Sitting down at the picnic table, the ensuing rest is well deserved: boiling up some water for a cup of tea, a cigarette to contemplate the setting sun. Soon the barbeque is lit and the rich aroma of the meat can be smelt, wafting up the hillsides in the smoke carried by a gentle breeze. Night is falling, the daylight fading rapidly. Tucking into the meat, it tastes succulent in the gloaming. Soon, you reflect, it will be time to light the campfire, before the darkness arrives in earnest.
A pair of eyes goes unnoticed, lurking amongst the foliage. So too do the subtle warnings signs, nature’s way of saying beware—the agitation of the birds, the perceptible increase in their chatter, as if they were trying to tell you something; the occasional sound of a cracking twig; the swishing of the undergrowth—signs, which, if listened to carefully, would perhaps give some clue as to the size of the beast patiently stalking its prey. Instead, what follows appears to come as if from nowhere: a blood-curdling growl, the cry of an impending attack; a primitive, animal sound, lusting on the smell of hot, juicy meat. It is a moment of sheer danger, a close shave in which the mortal threat is only averted by your bellowing voice and mankind’s ability to master that most primitive of all arts: fire.

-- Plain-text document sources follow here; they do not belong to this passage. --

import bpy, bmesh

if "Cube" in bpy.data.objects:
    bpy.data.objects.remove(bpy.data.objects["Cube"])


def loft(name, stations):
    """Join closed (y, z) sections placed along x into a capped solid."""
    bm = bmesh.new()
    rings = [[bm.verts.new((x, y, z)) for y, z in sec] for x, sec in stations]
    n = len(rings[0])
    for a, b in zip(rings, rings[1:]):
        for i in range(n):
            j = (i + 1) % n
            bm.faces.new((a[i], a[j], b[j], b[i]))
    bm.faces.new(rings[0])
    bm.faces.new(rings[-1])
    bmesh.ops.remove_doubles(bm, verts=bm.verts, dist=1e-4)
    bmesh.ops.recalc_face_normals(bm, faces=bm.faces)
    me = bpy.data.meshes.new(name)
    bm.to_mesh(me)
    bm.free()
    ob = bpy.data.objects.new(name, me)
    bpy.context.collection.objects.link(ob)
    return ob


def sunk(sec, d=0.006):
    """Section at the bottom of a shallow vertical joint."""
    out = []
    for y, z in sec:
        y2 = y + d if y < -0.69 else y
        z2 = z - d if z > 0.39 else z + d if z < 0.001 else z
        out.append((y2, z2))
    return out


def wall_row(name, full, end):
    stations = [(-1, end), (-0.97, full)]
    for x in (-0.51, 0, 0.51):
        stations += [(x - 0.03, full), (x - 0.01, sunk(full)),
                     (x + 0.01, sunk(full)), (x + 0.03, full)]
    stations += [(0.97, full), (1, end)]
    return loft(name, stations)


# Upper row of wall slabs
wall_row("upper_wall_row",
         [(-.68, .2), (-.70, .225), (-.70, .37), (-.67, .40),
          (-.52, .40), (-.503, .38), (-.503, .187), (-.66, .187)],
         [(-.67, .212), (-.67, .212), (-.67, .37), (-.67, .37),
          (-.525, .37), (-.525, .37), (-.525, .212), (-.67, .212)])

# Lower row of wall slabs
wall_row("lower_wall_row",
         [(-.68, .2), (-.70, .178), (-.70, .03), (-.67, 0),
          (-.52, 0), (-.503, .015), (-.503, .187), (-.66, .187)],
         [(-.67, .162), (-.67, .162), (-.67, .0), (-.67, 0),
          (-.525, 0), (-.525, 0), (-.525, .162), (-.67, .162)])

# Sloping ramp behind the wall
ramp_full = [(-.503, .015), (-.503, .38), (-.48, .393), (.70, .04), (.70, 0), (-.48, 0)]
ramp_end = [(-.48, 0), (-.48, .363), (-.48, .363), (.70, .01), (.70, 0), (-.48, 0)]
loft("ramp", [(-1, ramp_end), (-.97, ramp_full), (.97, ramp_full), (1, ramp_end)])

Vivid and intense, the scene is engraved in your memory, a moment that reveals the fundamental vulnerability of the human being in its natural state. Alone, without the protection of the communities we form, we are an easy target, rich pickings for wolves, bears and wildcats. Alone in the darkness, we come face to face with the shocking truth of the fragility of our existence, a fact we are increasingly wont to forget as we clad ourselves in the conveniences of modern life, removed by an ever increasing degree from the first principles of the nature to which (in spite of what vanity may tell us) we are irrevocably bound.
Simply put, it is a case of safety in numbers: only by forming communities, only through cooperating and working together, through harnessing one of the most primitive aspects of human nature, and indeed the animal kingdom as a whole, has it been possible to protect ourselves against larger, more able-bodied predators. In an era in which repeated attempts have been made to reduce the complexities of human nature to the pyrrhic triumph of self-interest, there is perhaps something revelatory to be found in this truth, like restoring the sense of vision to a blind and impoverished man.